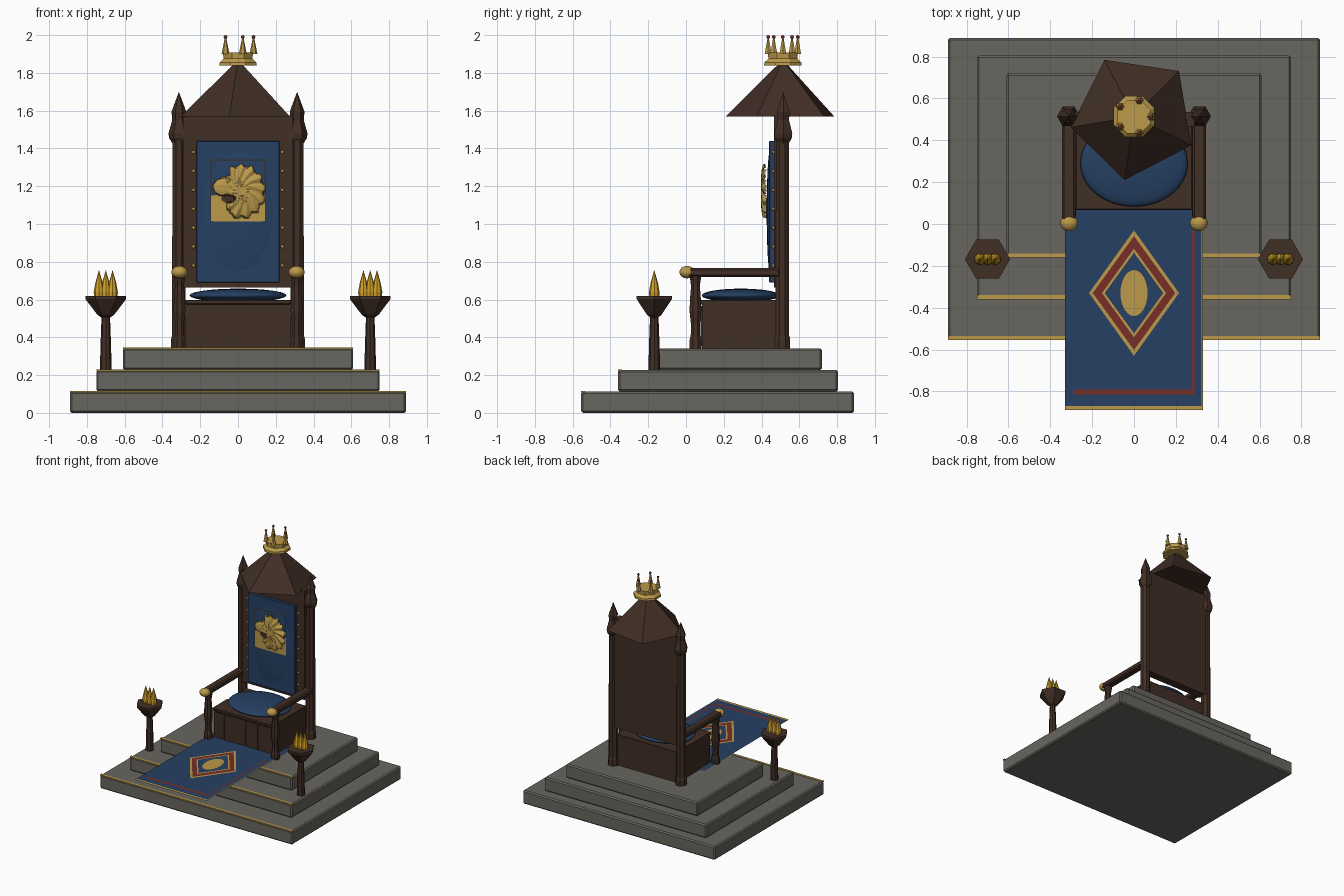
import bpy, bmesh, math
from math import sin, cos, pi, radians

if "Cube" in bpy.data.objects:
    bpy.data.objects.remove(bpy.data.objects["Cube"])


def mat(name, r, g, b):
    m = bpy.data.materials.new(name)
    m.diffuse_color = [((c / 255 + 0.055) / 1.055) ** 2.4 for c in (r, g, b)] + [1]
    m.use_nodes = True
    m.node_tree.nodes["Principled BSDF"].inputs["Base Color"].default_value = m.diffuse_color
    return m


STONE = mat("grey stone", 104, 102, 95)
WOOD = mat("dark wood", 65, 46, 37)
BLUE = mat("royal blue cloth", 38, 64, 99)
GOLD = mat("gold", 187, 154, 74)
RED = mat("deep red", 118, 46, 38)
FLAME = mat("flame yellow", 208, 160, 40)


def finish(name, bm, m, smooth=False):
    me = bpy.data.meshes.new(name)
    bm.to_mesh(me)
    bm.free()
    me.materials.append(m)
    ob = bpy.data.objects.new(name, me)
    bpy.context.collection.objects.link(ob)
    for p in me.polygons:
        p.use_smooth = smooth
    return ob


def box(name, x0, x1, y0, y1, z0, z1, m, bevel=0):
    bm = bmesh.new()
    bmesh.ops.create_cube(bm, size=1)
    for v in bm.verts:
        v.co = ((x0 + x1) / 2 + v.co.x * (x1 - x0), (y0 + y1) / 2 + v.co.y * (y1 - y0),
                (z0 + z1) / 2 + v.co.z * (z1 - z0))
    if bevel:
        bmesh.ops.bevel(bm, geom=bm.edges[:], offset=bevel, segments=1, affect='EDGES')
    return finish(name, bm, m)


def lathe(name, x, y, profile, n, m, rot=0.0, smooth=False, sy=1.0):
    """Revolve (radius, z) points around a vertical axis."""
    bm = bmesh.new()
    rings = []
    for r, z in profile:
        if r == 0:
            rings.append([bm.verts.new((x, y, z))] * n)
        else:
            rings.append([bm.verts.new((x + r * cos(rot + 2 * pi * i / n),
                                        y + sy * r * sin(rot + 2 * pi * i / n), z)) for i in range(n)])
    for a, b in zip(rings, rings[1:]):
        for i in range(n):
            j = (i + 1) % n
            vs = list(dict.fromkeys([a[i], a[j], b[j], b[i]]))
            if len(vs) > 2:
                bm.faces.new(vs)
    for ring, flip in ((rings[0], True), (rings[-1], False)):
        if ring[0] is not ring[1]:
            bm.faces.new(ring[::-1] if flip else ring)
    bmesh.ops.recalc_face_normals(bm, faces=bm.faces[:])
    return finish(name, bm, m, smooth)


def ball(name, c, r, m, seg=16, rings=10, smooth=True):
    bm = bmesh.new()
    bmesh.ops.create_uvsphere(bm, u_segments=seg, v_segments=rings, radius=1)
    for v in bm.verts:
        v.co = [c[i] + v.co[i] * r[i] for i in range(3)]
    return finish(name, bm, m, smooth)


def sheet(name, pts, z, m):
    bm = bmesh.new()
    bm.faces.new([bm.verts.new((x, y, z)) for x, y in pts])
    return finish(name, bm, m)


def rect(x0, x1, y0, y1):
    return [(x0, y0), (x1, y0), (x1, y1), (x0, y1)]


def oval(cy, rx, ry, n):
    return [(rx * cos(2 * pi * i / n), cy + ry * sin(2 * pi * i / n)) for i in range(n)]


# stepped dais with gold edge trims
for i, (hx, y0, y1, z0, z1) in enumerate([(0.89, -0.555, 0.89, 0, 0.113), (0.75, -0.36, 0.805, 0.113, 0.227),
                                          (0.61, -0.16, 0.72, 0.227, 0.342)]):
    box(f"step_{i+1}", -hx, hx, y0, y1, z0, z1, STONE, 0.01)
    box(f"step_trim_{i+1}", -hx, hx, y0, y0 + 0.02, z1 - 0.004, z1 + 0.003, GOLD)

# flat carpet with border lines and diamond motif
Z = 0.35
sheet("carpet", rect(-0.33, 0.33, -0.89, 0.23), Z, BLUE)
sheet("carpet_front_edge", rect(-0.33, 0.33, -0.89, -0.87), Z + 0.001, GOLD)
sheet("carpet_side_edge", rect(0.322, 0.328, -0.87, 0.1), Z + 0.001, GOLD)
sheet("carpet_front_line", rect(-0.29, 0.29, -0.815, -0.79), Z + 0.001, RED)
sheet("carpet_side_line", rect(0.278, 0.29, -0.79, -0.03), Z + 0.001, RED)
for i, (rx, ry, n, m) in enumerate([(0.215, 0.30, 4, GOLD), (0.197, 0.272, 4, RED), (0.153, 0.212, 4, GOLD),
                                    (0.14, 0.193, 4, BLUE), (0.065, 0.11, 24, GOLD)]):
    sheet(f"carpet_motif_{i+1}", oval(-0.33, rx, ry, n), Z + 0.001 * (i + 1), m)

# seat box with front panels
box("seat_box", -0.28, 0.28, 0.085, 0.51, 0.342, 0.58, WOOD)
box("seat_rail", -0.28, 0.28, 0.068, 0.51, 0.575, 0.598, WOOD, 0.004)
for i, (a, b) in enumerate([(-0.26, -0.185), (-0.18, 0.015), (0.02, 0.125), (0.13, 0.265)]):
    box(f"seat_front_panel_{i+1}", a, b, 0.078, 0.09, 0.355, 0.565, WOOD)
ball("seat_cushion", (0, 0.29, 0.622), (0.257, 0.207, 0.036), BLUE, 32, 12)

# back rest
box("back_panel", -0.29, 0.29, 0.465, 0.535, 0.665, 1.575, WOOD)
box("back_cloth", -0.22, 0.22, 0.44, 0.47, 0.69, 1.44, BLUE, 0.004)
ball("back_cushion", (0, 0.448, 1.065), (0.197, 0.021, 0.34), BLUE, 32, 16)

for side in (-1, 1):
    s = "left" if side < 0 else "right"
    # back posts with pinnacles
    lathe(f"{s}_back_post", side * 0.313, 0.51, [(0.045, 0.342), (0.045, 0.39), (0.039, 0.41), (0.037, 1.44)],
          8, WOOD, pi / 8)
    lathe(f"{s}_pinnacle", side * 0.313, 0.515,
          [(0.036, 1.43), (0.052, 1.455), (0.055, 1.48), (0.035, 1.55), (0.039, 1.595), (0, 1.70)], 6, WOOD)
    # turned front leg, arm rest and knob
    lathe(f"{s}_front_leg", side * 0.31, 0.05,
          [(0.035, 0.342), (0.035, 0.38), (0.027, 0.41), (0.026, 0.47), (0.034, 0.54), (0.03, 0.62),
           (0.025, 0.67), (0.033, 0.725)], 8, WOOD, pi / 8)
    xa = side * 0.312
    box(f"{s}_arm", xa - 0.033, xa + 0.033, 0.0, 0.5, 0.72, 0.766, WOOD, 0.01)
    ball(f"{s}_arm_knob", (side * 0.31, 0.005, 0.745), (0.043, 0.04, 0.033), GOLD, 12, 8)
    # gold nails beside the cloth
    for k in range(7):
        ball(f"{s}_nail_{k+1}", (side * 0.235, 0.463, 0.78 + 0.1 * k), (0.009, 0.009, 0.009), GOLD, 8, 6)
    # fire bowl on a stand
    x, y = side * 0.70, -0.168
    lathe(f"{s}_torch_stem", x, y, [(0.031, 0.227), (0.028, 0.36), (0.022, 0.52)], 8, WOOD)
    lathe(f"{s}_torch_bowl", x, y, [(0.024, 0.505), (0.045, 0.52), (0.108, 0.603), (0.108, 0.618)], 6, WOOD)
    for k, dx in enumerate((-0.036, 0, 0.036)):
        lathe(f"{s}_flame_{k+1}", x + dx, y, [(0.026, 0.615), (0.028, 0.64), (0.019, 0.69), (0, 0.757)],
              8, FLAME)

# five sided roof
lathe("roof", 0, 0.513, [(0.306, 1.57), (0, 1.87)], 5, WOOD, radians(-98.5))

# crown with spikes and jewels
lathe("crown_band", 0, 0.513, [(0.108, 1.838), (0.106, 1.855), (0.083, 1.875), (0.086, 1.908)], 8, GOLD, pi / 8)
for k in range(5):
    a = 2 * pi * k / 5
    px, py = 0.082 * cos(a), 0.513 + 0.082 * sin(a)
    lathe(f"crown_spike_{k+1}", px, py, [(0.021, 1.9), (0.003, 1.99)], 6, GOLD)
    ball(f"crown_jewel_{k+1}", (px, py, 1.99), (0.01, 0.01, 0.01), RED, 8, 6)

# gold relief of a maned beast's head, facing left
N = 56


def head(u, v):
    """Relief height: ridged mane, snout and brow; 0 outside."""
    du, dv = u - 0.12, v + 0.02
    r, a = math.hypot(du, dv), math.atan2(dv, du)
    edge = 0.84 + 0.05 * sin(13 * a)
    if u < -0.3:
        edge -= 0.12
    h = 0.0
    if r < edge:
        h = 0.35 + 0.65 * math.sqrt(1 - (r / edge) ** 2) + 0.14 * sin(13 * a + 9 * r) * min(1, 2 * r)
    snout = 1 - ((u + 0.5) / 0.42) ** 2 - ((v - 0.12) / 0.3) ** 2
    if snout > 0:
        h = max(h, 0.45 + 0.5 * math.sqrt(snout))
    if ((u + 0.42) / 0.34) ** 2 + ((v + 0.27) / 0.13) ** 2 < 1:  # open mouth
        h = min(h, 0.12)
    if (u + 0.36) ** 2 + (v - 0.36) ** 2 < 0.006:  # eye
        h -= 0.25
    return h


bm = bmesh.new()
grid = [[None] * (N + 1) for _ in range(N + 1)]
for i in range(N + 1):
    for j in range(N + 1):
        u, v = 2 * i / N - 1, 2 * j / N - 1
        grid[i][j] = bm.verts.new((0.145 * u, 0.425 - 0.027 * head(u, v), 1.177 + 0.165 * v))
for i in range(N):
    for j in range(N):
        u, v = (2 * i + 1) / N - 1, (2 * j + 1) / N - 1
        h = head(u, v)
        # cloth shows through above the head, dark wood tone inside the mouth
        if h == 0 and v > -0.15 and v < 0.95 and abs(u) < 0.97:
            continue
        f = bm.faces.new([grid[i][j], grid[i + 1][j], grid[i + 1][j + 1], grid[i][j + 1]])
        f.material_index = 1 if 0 < h < 0.13 else 0
bmesh.ops.delete(bm, geom=[v for v in bm.verts if not v.link_faces], context='VERTS')
relief = finish("gold_relief", bm, GOLD)
relief.data.materials.append(WOOD)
■ ■ ■
- **What needs to be done**
Each line in the data that holds the string "BLUE" needs to be copied.

- **Exercise response**
BLUE = mat("royal blue cloth", 38, 64, 99)
sheet("carpet", rect(-0.33, 0.33, -0.89, 0.23), Z, BLUE)
                                    (0.14, 0.193, 4, BLUE), (0.065, 0.11, 24, GOLD)]):
ball("seat_cushion", (0, 0.29, 0.622), (0.257, 0.207, 0.036), BLUE, 32, 12)
box("back_cloth", -0.22, 0.22, 0.44, 0.47, 0.69, 1.44, BLUE, 0.004)
ball("back_cushion", (0, 0.448, 1.065), (0.197, 0.021, 0.34), BLUE, 32, 16)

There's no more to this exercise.